◆ **ASSIGNMENT**
Return, word for word, only the lines of the data below that lie between the line with "import bpy, bmesh, math" and the line with "p[3]) * (t * t / 2)", those two lines included.

◆ **AVAILABLE DATA**
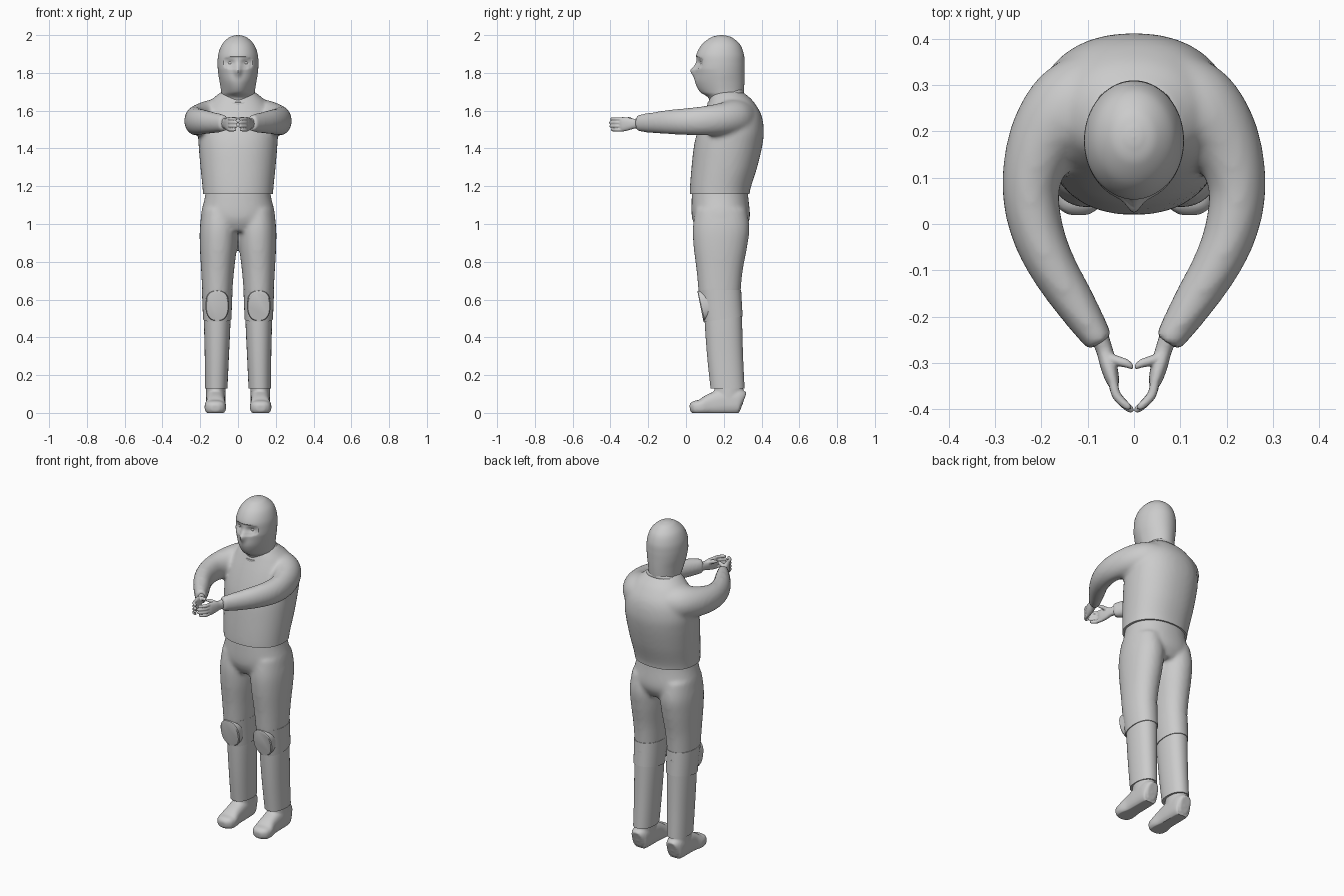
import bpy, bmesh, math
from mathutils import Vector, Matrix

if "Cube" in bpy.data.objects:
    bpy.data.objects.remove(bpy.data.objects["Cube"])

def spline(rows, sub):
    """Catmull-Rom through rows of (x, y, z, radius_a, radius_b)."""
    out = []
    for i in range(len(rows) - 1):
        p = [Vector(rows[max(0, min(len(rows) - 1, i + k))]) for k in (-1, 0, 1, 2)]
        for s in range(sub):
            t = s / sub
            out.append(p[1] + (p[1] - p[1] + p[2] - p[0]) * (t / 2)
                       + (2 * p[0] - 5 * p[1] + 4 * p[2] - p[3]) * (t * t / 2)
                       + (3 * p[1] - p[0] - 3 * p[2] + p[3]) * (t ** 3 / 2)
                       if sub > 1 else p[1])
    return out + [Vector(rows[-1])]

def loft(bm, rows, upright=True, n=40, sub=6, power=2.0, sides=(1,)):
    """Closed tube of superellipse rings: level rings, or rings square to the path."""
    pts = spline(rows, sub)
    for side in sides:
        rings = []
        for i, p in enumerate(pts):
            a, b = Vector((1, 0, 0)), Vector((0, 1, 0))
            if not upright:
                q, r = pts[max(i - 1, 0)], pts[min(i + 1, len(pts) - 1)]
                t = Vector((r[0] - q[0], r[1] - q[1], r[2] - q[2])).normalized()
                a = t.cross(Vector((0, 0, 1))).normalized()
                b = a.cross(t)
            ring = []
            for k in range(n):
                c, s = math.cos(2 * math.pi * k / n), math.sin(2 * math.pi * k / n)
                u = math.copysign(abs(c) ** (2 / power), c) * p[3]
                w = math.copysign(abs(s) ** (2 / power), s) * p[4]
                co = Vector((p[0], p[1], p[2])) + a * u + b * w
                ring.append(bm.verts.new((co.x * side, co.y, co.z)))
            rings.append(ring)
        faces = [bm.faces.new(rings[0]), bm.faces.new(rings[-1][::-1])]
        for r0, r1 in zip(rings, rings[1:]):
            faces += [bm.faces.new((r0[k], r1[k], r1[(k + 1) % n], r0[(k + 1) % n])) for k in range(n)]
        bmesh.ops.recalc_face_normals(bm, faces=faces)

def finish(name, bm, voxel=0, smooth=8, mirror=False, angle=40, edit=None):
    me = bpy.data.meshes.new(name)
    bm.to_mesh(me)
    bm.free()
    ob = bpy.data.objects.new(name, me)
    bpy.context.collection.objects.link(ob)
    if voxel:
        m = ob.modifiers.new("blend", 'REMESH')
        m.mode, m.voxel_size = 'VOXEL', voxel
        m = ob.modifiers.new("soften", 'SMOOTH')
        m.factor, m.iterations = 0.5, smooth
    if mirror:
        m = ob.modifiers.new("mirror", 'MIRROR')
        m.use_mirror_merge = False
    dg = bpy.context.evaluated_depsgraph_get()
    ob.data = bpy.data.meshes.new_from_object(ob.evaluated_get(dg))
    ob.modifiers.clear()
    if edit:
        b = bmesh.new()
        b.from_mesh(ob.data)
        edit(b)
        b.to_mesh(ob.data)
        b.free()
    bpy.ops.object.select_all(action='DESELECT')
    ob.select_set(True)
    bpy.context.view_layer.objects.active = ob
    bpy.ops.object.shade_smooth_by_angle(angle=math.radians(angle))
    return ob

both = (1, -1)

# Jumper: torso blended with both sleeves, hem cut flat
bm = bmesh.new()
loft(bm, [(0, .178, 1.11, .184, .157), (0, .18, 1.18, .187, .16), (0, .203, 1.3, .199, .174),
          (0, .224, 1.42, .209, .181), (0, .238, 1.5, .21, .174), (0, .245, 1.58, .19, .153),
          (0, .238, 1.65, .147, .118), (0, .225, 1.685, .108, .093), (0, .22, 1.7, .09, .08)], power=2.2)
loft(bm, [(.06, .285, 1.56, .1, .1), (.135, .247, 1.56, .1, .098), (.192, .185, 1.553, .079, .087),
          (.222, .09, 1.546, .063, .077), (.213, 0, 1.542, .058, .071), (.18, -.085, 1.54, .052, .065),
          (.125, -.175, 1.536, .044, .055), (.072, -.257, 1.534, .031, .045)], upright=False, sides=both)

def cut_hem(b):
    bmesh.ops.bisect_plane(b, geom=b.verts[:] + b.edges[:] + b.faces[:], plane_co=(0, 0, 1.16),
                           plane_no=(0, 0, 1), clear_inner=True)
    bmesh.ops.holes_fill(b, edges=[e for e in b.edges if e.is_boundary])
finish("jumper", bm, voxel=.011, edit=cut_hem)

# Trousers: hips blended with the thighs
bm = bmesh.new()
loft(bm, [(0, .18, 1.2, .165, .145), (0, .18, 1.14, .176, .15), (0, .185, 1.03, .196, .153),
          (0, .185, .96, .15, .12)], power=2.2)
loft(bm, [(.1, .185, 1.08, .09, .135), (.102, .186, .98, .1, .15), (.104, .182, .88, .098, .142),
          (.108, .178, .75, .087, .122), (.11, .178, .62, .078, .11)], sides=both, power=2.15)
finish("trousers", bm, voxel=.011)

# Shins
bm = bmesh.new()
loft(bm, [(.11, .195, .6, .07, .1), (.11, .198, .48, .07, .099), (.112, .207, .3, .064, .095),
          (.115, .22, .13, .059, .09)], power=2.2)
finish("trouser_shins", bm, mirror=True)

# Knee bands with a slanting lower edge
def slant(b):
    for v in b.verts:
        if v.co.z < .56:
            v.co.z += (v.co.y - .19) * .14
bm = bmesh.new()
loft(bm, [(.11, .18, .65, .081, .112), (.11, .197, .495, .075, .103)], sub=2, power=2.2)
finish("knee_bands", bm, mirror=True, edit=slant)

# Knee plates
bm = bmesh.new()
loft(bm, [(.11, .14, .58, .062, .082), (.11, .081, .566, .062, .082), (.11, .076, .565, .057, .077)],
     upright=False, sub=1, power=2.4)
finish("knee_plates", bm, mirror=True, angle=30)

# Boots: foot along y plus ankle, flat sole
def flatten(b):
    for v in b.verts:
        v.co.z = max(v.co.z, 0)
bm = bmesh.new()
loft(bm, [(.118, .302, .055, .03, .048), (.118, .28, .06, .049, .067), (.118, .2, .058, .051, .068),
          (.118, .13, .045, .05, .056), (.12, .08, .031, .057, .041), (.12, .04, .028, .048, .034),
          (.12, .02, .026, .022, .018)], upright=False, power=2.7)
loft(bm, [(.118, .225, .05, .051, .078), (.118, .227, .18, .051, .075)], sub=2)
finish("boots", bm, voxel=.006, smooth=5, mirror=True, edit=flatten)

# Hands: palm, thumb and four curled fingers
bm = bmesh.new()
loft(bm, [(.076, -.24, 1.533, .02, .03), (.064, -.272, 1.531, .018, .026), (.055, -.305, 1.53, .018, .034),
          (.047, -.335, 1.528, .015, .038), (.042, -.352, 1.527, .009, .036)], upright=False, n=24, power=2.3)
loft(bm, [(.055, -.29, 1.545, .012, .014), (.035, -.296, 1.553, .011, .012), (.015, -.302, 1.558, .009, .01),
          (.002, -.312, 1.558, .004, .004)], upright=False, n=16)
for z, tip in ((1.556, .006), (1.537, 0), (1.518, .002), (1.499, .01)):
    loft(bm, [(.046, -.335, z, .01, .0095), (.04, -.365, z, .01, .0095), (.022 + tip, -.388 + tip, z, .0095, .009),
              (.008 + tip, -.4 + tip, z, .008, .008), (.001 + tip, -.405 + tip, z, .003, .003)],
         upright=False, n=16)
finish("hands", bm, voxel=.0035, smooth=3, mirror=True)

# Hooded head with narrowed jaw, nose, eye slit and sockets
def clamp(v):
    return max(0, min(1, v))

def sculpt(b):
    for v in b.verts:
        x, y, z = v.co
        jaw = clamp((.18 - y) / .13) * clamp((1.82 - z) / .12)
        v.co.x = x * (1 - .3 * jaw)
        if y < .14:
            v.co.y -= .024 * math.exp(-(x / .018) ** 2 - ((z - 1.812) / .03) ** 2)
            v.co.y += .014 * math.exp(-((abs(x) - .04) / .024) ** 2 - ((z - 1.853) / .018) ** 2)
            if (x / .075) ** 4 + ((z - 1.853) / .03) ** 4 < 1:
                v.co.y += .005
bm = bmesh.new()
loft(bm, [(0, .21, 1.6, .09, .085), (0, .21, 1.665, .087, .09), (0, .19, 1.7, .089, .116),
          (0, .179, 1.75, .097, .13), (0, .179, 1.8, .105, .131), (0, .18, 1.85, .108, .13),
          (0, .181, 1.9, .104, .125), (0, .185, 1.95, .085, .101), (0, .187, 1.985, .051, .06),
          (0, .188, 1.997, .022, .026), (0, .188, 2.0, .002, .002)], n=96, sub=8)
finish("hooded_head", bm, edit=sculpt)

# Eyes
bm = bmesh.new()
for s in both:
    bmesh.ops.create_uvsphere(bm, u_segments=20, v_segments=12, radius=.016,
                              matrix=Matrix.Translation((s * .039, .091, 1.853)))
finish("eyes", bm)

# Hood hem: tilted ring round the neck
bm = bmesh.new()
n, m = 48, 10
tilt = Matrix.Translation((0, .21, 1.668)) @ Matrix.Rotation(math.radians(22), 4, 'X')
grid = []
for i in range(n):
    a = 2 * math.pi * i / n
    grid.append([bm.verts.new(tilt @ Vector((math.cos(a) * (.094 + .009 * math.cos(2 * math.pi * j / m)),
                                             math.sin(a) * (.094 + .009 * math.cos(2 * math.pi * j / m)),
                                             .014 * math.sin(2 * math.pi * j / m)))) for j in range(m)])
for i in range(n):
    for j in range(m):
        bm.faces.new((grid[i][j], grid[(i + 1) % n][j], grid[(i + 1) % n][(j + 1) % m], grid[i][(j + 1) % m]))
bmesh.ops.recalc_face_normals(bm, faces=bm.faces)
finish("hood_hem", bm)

--

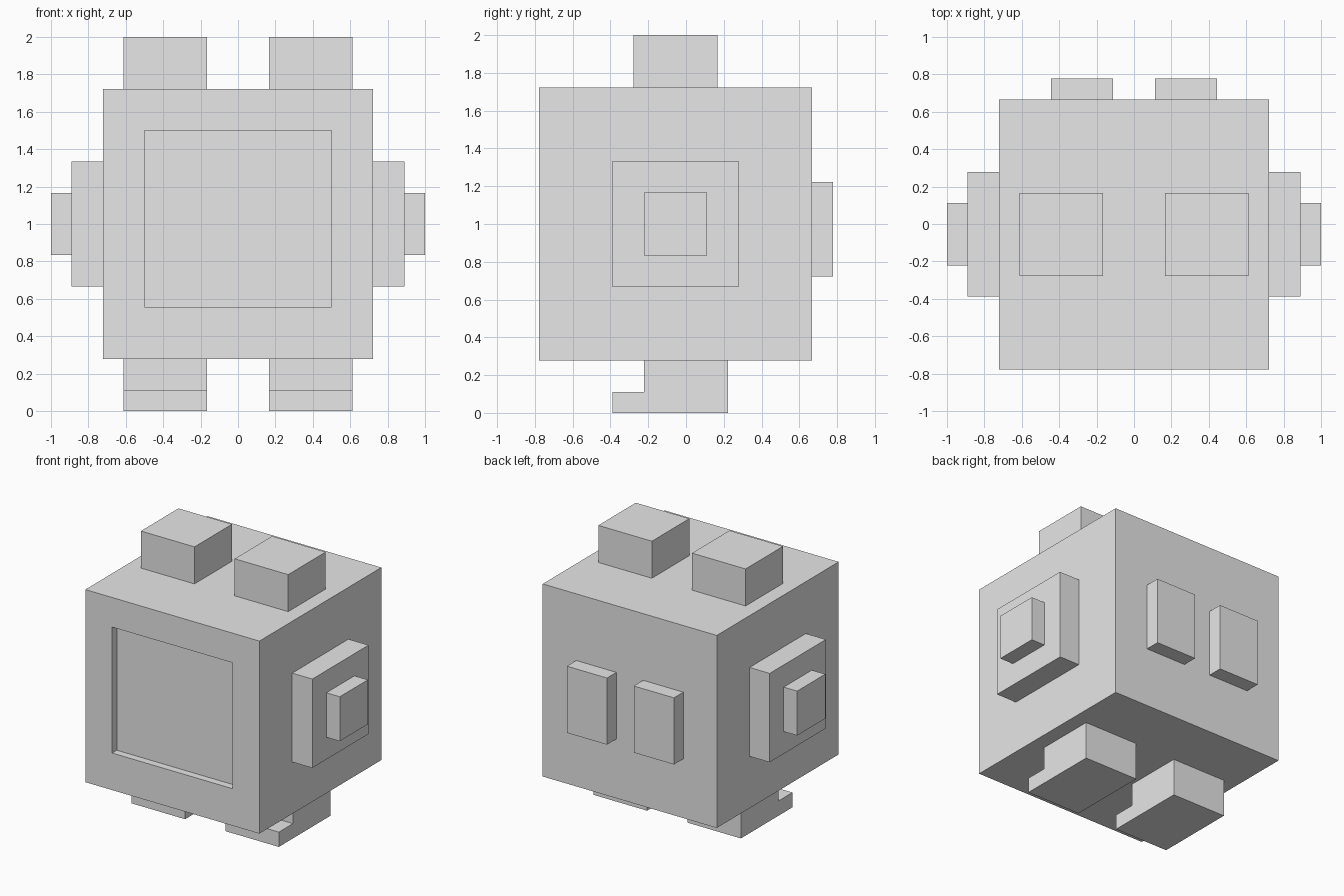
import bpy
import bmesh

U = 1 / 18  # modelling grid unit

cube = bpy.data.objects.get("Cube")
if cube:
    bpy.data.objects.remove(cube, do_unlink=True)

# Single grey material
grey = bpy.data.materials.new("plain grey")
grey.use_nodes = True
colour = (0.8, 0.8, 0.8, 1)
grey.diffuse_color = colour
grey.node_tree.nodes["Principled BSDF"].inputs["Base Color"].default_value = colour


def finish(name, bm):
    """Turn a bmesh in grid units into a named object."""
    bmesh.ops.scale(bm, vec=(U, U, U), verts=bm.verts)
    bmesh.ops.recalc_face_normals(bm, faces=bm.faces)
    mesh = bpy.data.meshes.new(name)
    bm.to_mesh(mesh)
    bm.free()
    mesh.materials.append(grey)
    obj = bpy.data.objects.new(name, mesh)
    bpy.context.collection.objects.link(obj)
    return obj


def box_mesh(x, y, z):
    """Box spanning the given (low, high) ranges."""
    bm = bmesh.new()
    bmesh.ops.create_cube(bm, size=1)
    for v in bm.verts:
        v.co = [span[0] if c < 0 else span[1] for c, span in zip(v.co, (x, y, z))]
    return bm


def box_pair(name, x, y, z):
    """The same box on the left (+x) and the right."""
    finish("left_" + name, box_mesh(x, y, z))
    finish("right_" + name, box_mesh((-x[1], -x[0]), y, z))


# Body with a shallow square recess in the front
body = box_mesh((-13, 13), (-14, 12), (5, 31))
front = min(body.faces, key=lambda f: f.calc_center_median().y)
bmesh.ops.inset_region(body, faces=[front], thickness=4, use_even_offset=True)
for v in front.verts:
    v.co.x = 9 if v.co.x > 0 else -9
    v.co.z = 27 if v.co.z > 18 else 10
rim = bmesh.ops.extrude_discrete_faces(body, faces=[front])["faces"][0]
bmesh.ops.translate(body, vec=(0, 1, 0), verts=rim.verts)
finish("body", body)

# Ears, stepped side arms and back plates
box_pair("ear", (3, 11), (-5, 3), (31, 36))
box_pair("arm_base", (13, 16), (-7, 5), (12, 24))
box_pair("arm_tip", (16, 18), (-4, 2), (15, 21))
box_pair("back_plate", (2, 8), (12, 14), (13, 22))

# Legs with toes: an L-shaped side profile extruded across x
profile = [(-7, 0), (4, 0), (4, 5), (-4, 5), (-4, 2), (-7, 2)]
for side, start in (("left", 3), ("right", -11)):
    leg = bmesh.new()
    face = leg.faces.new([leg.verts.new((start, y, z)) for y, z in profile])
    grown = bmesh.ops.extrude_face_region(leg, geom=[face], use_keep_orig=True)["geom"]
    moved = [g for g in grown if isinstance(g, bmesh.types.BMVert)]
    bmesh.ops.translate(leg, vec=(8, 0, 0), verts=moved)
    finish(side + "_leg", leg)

◆ **EXERCISE RESULT**
import bpy, bmesh, math
from mathutils import Vector, Matrix

if "Cube" in bpy.data.objects:
    bpy.data.objects.remove(bpy.data.objects["Cube"])

def spline(rows, sub):
    """Catmull-Rom through rows of (x, y, z, radius_a, radius_b)."""
    out = []
    for i in range(len(rows) - 1):
        p = [Vector(rows[max(0, min(len(rows) - 1, i + k))]) for k in (-1, 0, 1, 2)]
        for s in range(sub):
            t = s / sub
            out.append(p[1] + (p[1] - p[1] + p[2] - p[0]) * (t / 2)
                       + (2 * p[0] - 5 * p[1] + 4 * p[2] - p[3]) * (t * t / 2)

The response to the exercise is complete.